### Exercise requirements
Within the material below, locate the line with "(x, z) swept" and the line with "# Gables with battens", then return those two lines and all lines between them, exactly as written.

START Supplied material

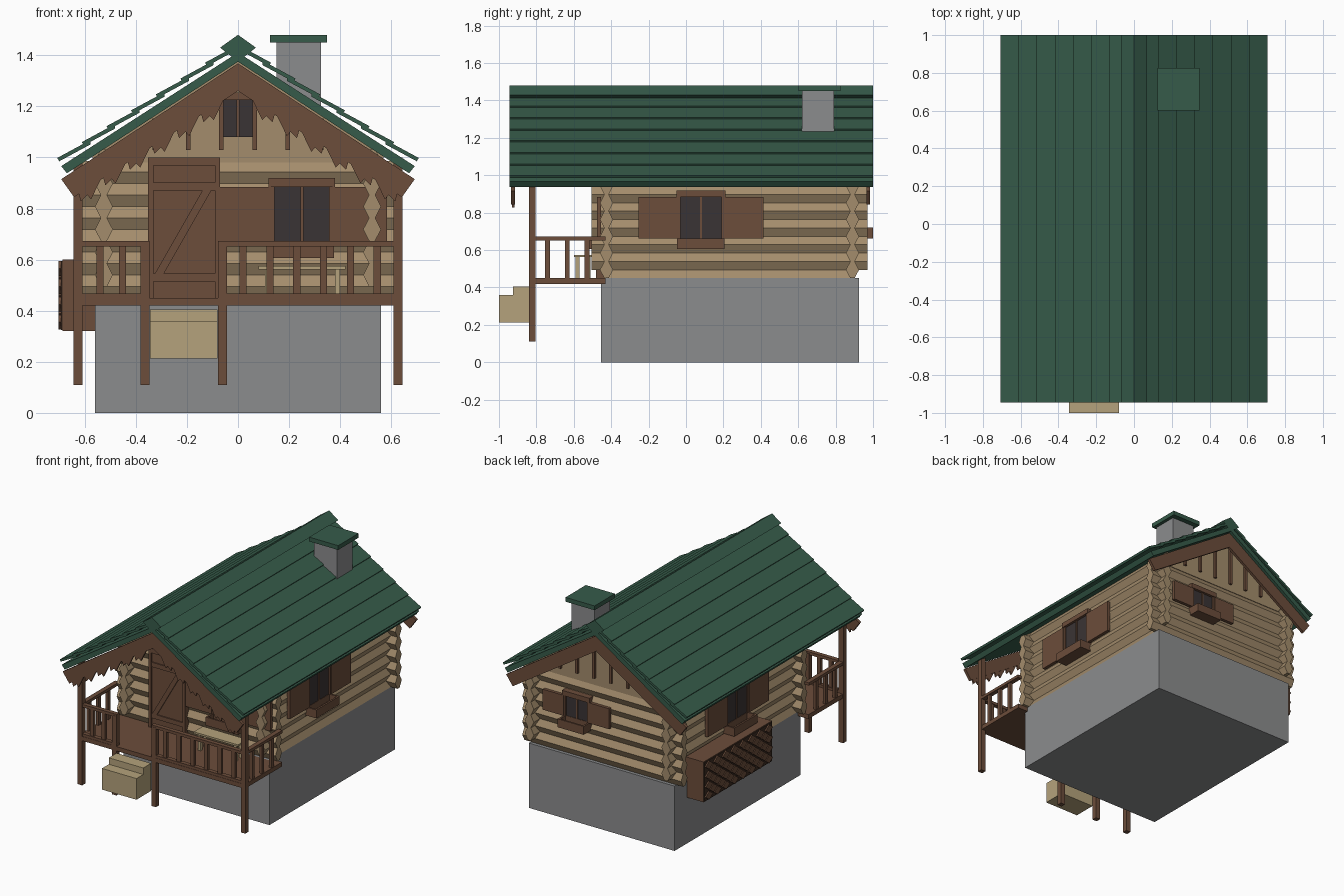
import bpy, bmesh

cube = bpy.data.objects.get("Cube")
if cube:
    bpy.data.objects.remove(cube, do_unlink=True)


def material(name, r, g, b):
    m = bpy.data.materials.new(name)
    m.use_nodes = True
    m.diffuse_color = (r, g, b, 1)
    m.node_tree.nodes["Principled BSDF"].inputs["Base Color"].default_value = (r, g, b, 1)
    return m


GREEN = material("roof green", .037, .105, .068)
BROWN = material("stained wood", .15, .074, .043)
DARK = material("dark wood", .045, .024, .015)
LOG = material("log tan", .37, .265, .15)
PALE = material("pale wood", .46, .365, .2)
STONE = material("concrete grey", .26, .265, .27)
GLASS = material("window glass", .042, .034, .035)


def prism(pts, axis, lo, hi):
    """Outline in (x, z) swept along y, or in (y, z) swept along x."""
    return pts, axis, lo, hi


def box(x0, x1, y0, y1, z0, z1):
    return prism([(x0, z0), (x1, z0), (x1, z1), (x0, z1)], "y", y0, y1)


def part(name, mat, prisms):
    bm = bmesh.new()
    for pts, axis, lo, hi in prisms:
        rings = []
        for s in (lo, hi):
            rings.append([bm.verts.new((a, s, b) if axis == "y" else (s, a, b)) for a, b in pts])
        bm.faces.new(rings[0])
        bm.faces.new(rings[1][::-1])
        n = len(pts)
        for i in range(n):
            j = (i + 1) % n
            bm.faces.new((rings[0][i], rings[1][i], rings[1][j], rings[0][j]))
    bmesh.ops.recalc_face_normals(bm, faces=bm.faces)
    me = bpy.data.meshes.new(name)
    bm.to_mesh(me)
    bm.free()
    me.materials.append(mat)
    ob = bpy.data.objects.new(name, me)
    bpy.context.collection.objects.link(ob)
    return ob


# Foundation
part("foundation", STONE, [box(-.56, .56, -.455, .925, 0, .45)])

# Interlocking log walls, six-sided logs
PITCH, Z0 = .0895, .45
FRONT, BACK, SIDE = -.425, .89, .525


def log(c, z, axis, lo, hi):
    half = PITCH / 2
    outline = [(c - .012, z - half), (c + .012, z - half), (c + .035, z),
               (c + .012, z + half), (c - .012, z + half), (c - .035, z)]
    return prism(outline, axis, lo, hi)


for name, c in (("front_logs", FRONT), ("back_logs", BACK)):
    part(name, LOG, [log(c, Z0 + PITCH * (k + .5), "x", -.61, .61) for k in range(6)])
for name, c in (("left_logs", SIDE), ("right_logs", -SIDE)):
    logs = [log(c, Z0 + PITCH * (k + 1), "y", -.505, .97) for k in range(6)]
    logs.append(prism([(c - .035, Z0), (c + .035, Z0), (c + .012, Z0 + PITCH / 2),
                       (c - .012, Z0 + PITCH / 2)], "y", FRONT, BACK))
    part(name, LOG, logs)

# Gables with battens
gable = [(-.57, .98), (.57, .98), (.57, 1.01), (0, 1.375), (-.57, 1.01)]
part("front_gable", LOG, [prism(gable, "y", -.445, -.415)])
part("back_gable", LOG, [prism(gable, "y", .88, .91)])
for name, y in (("front_battens", -.452), ("back_battens", .912)):
    part(name, BROWN, [box(x - .009, x + .009, y - .013, y + .013, 1.03, 1.36 - .64 * abs(x))
                       for x in (-.325, -.195, -.065, .065, .195, .325)])

# Roof slab, overlapping boards and ridge beam
Y0, Y1 = -.945, 1.0
slab, boards, barge_f, barge_b, fringe = [], [], [], [], []
for s in (-1, 1):
    def side(pts):
        return [(s * x, z) for x, z in pts]
    slab.append(prism(side([(0, 1.375), (.67, .938), (.692, .966), (0, 1.411)]), "y", Y0, Y1))
    for k in range(7):
        x, z = .708 - .0965 * k, .998 + .0622 * k
        run = min(.13, x)
        boards.append(prism(side([(x, z), (x - .008, z - .013),
                                  (x - run, z - .013 + .54 * (run - .008)),
                                  (x - run, z + .54 * run)]), "y", Y0, Y1))
    # Barge boards and the toothed trim below the front pair
    plank = side([(0, 1.368), (.692, .915), (.642, .845), (0, 1.26)])
    barge_f.append(prism(plank, "y", -.935, -.915))
    barge_b.append(prism(plank, "y", .965, .985))
    for k in range(6):
        x = .05 + k * .096
        edge = 1.27 - .645 * x
        fringe.append(prism(side([(x, edge), (x + .096, edge - .062), (x + .085, edge - .1),
                                  (x + .06, edge - .075), (x + .045, edge - .092),
                                  (x + .02, edge - .04)]), "y", -.93, -.918))
part("roof_slab", GREEN, slab)
part("roof_boards", GREEN, boards)
part("ridge_beam", GREEN, [prism([(0, 1.48), (.07, 1.43), (0, 1.375), (-.07, 1.43)], "y", Y0, Y1)])
part("front_barge_boards", BROWN, barge_f)
part("back_barge_boards", BROWN, barge_b)
part("barge_trim", BROWN, fringe)

# Chimney
part("chimney", STONE, [box(.15, .325, .62, .79, 1.15, 1.45)])
part("chimney_cap", GREEN, [box(.125, .348, .602, .825, 1.45, 1.48)])


# Windows: u runs along the wall, d outwards from it
def wall_box(wall, u0, u1, d0, d1, z0, z1):
    if wall == "front":
        return box(u0, u1, FRONT - d1, FRONT - d0, z0, z1)
    if wall == "back":
        return box(u0, u1, BACK + d0, BACK + d1, z0, z1)
    if wall == "left":
        return box(SIDE + d0, SIDE + d1, u0, u1, z0, z1)
    return box(-SIDE - d1, -SIDE - d0, u0, u1, z0, z1)


def window(wall, c, hw, z0, z1, shutter):
    def b(*a):
        return wall_box(wall, *a)
    part(wall + "_window_glass", GLASS, [b(c - hw, c + hw, .0, .037, z0, z1)])
    frame = [b(c - .006, c + .006, .03, .043, z0, z1),
             b(c - hw - .02, c + hw + .02, 0, .055, z1, z1 + .034)]
    for s in (-1, 1):
        e = c + s * (hw + .005)
        frame.append(b(e - .008, e + .008, 0, .048, z0, z1))
    part(wall + "_window_frame", BROWN, frame)
    part(wall + "_shutters", BROWN,
         [b(*sorted((c + s * (hw + .01), c + s * (hw + shutter))), .03, .052, z0, z1) for s in (-1, 1)])
    # Open planter trough
    p0, p1, q = c - hw - .015, c + hw + .015, z0 - .058
    part(wall + "_planter", BROWN, [
        b(p0, p1, .02, .11, q, q + .012), b(p0, p1, .098, .11, q, z0),
        b(p0, p1, .02, .04, q, z0), b(p0, p0 + .012, .03, .1, q, z0), b(p1 - .012, p1, .03, .1, q, z0)])


window("front", .25, .11, .665, .885, .225 - .002)
window("left", .08, .112, .663, .885, .222)
window("right", .25, .112, .663, .885, .222)
window("back", .186, .085, .72, .862, .17)

# Gable window
part("gable_window_glass", GLASS, [box(-.056, .056, -.455, -.43, 1.08, 1.225)])
part("gable_window_frame", BROWN, [box(-.006, .006, -.462, -.43, 1.08, 1.225),
                                   box(-.074, .074, -.468, -.43, 1.225, 1.255)])

# Door with frame, rails and diagonal brace
part("door", BROWN, [box(-.33, -.09, -.47, -.41, .45, .97)])
part("door_frame", BROWN, [box(-.352, -.33, -.482, -.41, .45, 1), box(-.09, -.07, -.482, -.41, .45, 1),
                           box(-.33, -.09, -.482, -.41, .968, 1)])
part("door_braces", BROWN, [
    box(-.33, -.09, -.478, -.47, .87, .902), box(-.33, -.09, -.478, -.47, .515, .546),
    prism([(-.325, .546), (-.29, .546), (-.105, .87), (-.14, .87)], "y", -.478, -.47)])

# Porch deck, posts and railings
part("porch_deck", BROWN, [box(-.64, .64, -.84, -.43, .42, .45)])
part("tall_posts", BROWN, [box(x - .0175, x + .0175, -.84, -.805, .11, 1.0) for x in (-.627, .627)])
part("short_posts", BROWN, [box(x - .0175, x + .0175, -.84, -.805, .11, .66) for x in (-.364, -.06)])

rails = []
for z0, z1 in ((.45, .468), (.652, .672)):
    rails += [box(-.64, -.346, -.838, -.808, z0, z1), box(-.078, .64, -.838, -.808, z0, z1)]
for x in (-.627, .627):
    rails.append(box(x - .016, x + .016, -.84, -.43, .652, .672))
part("porch_rails", BROWN, rails)

balusters = [box(x - .014, x + .014, -.832, -.812, .45, .66)
             for x in [-.54, -.452] + [.02 + .105 * k for k in range(6)]]
for x in (-.627, .627):
    balusters += [box(x - .01, x + .01, y - .013, y + .013, .45, .66) for y in (-.74, -.635, -.53)]
part("balusters", BROWN, balusters)

# Entrance steps
part("steps", PALE, [prism([(-1, .213), (-.84, .213), (-.84, .405), (-.925, .405),
                            (-.925, .36), (-1, .36)], "x", -.345, -.08)])

# Porch table
part("porch_table", PALE, [box(.08, .42, -.6, -.5, .562, .575)] +
     [box(x - .01, x + .01, y - .01, y + .01, .45, .562) for x in (.115, .39) for y in (-.58, -.52)])

# Firewood stack: dark gaps between diamond log ends
part("firewood_stack", BROWN, [box(-.688, -.55, .04, .79, .32, .6)])
part("firewood_gaps", DARK, [box(-.693, -.688, .045, .785, .325, .595)])
ends = []
for row in range(7):
    z = .355 + .035 * row
    for col in range(8 - row % 2):
        y = .087 + .094 * (col + .5 * (row % 2))
        ends.append(prism([(y - .04, z), (y, z - .029), (y + .04, z), (y, z + .029)], "x", -.702, -.69))
part("firewood_ends", BROWN, ends)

END Supplied material

### Solution for this problem
    """Outline in (x, z) swept along y, or in (y, z) swept along x."""
    return pts, axis, lo, hi


def box(x0, x1, y0, y1, z0, z1):
    return prism([(x0, z0), (x1, z0), (x1, z1), (x0, z1)], "y", y0, y1)


def part(name, mat, prisms):
    bm = bmesh.new()
    for pts, axis, lo, hi in prisms:
        rings = []
        for s in (lo, hi):
            rings.append([bm.verts.new((a, s, b) if axis == "y" else (s, a, b)) for a, b in pts])
        bm.faces.new(rings[0])
        bm.faces.new(rings[1][::-1])
        n = len(pts)
        for i in range(n):
            j = (i + 1) % n
            bm.faces.new((rings[0][i], rings[1][i], rings[1][j], rings[0][j]))
    bmesh.ops.recalc_face_normals(bm, faces=bm.faces)
    me = bpy.data.meshes.new(name)
    bm.to_mesh(me)
    bm.free()
    me.materials.append(mat)
    ob = bpy.data.objects.new(name, me)
    bpy.context.collection.objects.link(ob)
    return ob


# Foundation
part("foundation", STONE, [box(-.56, .56, -.455, .925, 0, .45)])

# Interlocking log walls, six-sided logs
PITCH, Z0 = .0895, .45
FRONT, BACK, SIDE = -.425, .89, .525


def log(c, z, axis, lo, hi):
    half = PITCH / 2
    outline = [(c - .012, z - half), (c + .012, z - half), (c + .035, z),
               (c + .012, z + half), (c - .012, z + half), (c - .035, z)]
    return prism(outline, axis, lo, hi)


for name, c in (("front_logs", FRONT), ("back_logs", BACK)):
    part(name, LOG, [log(c, Z0 + PITCH * (k + .5), "x", -.61, .61) for k in range(6)])
for name, c in (("left_logs", SIDE), ("right_logs", -SIDE)):
    logs = [log(c, Z0 + PITCH * (k + 1), "y", -.505, .97) for k in range(6)]
    logs.append(prism([(c - .035, Z0), (c + .035, Z0), (c + .012, Z0 + PITCH / 2),
                       (c - .012, Z0 + PITCH / 2)], "y", FRONT, BACK))
    part(name, LOG, logs)

# Gables with battens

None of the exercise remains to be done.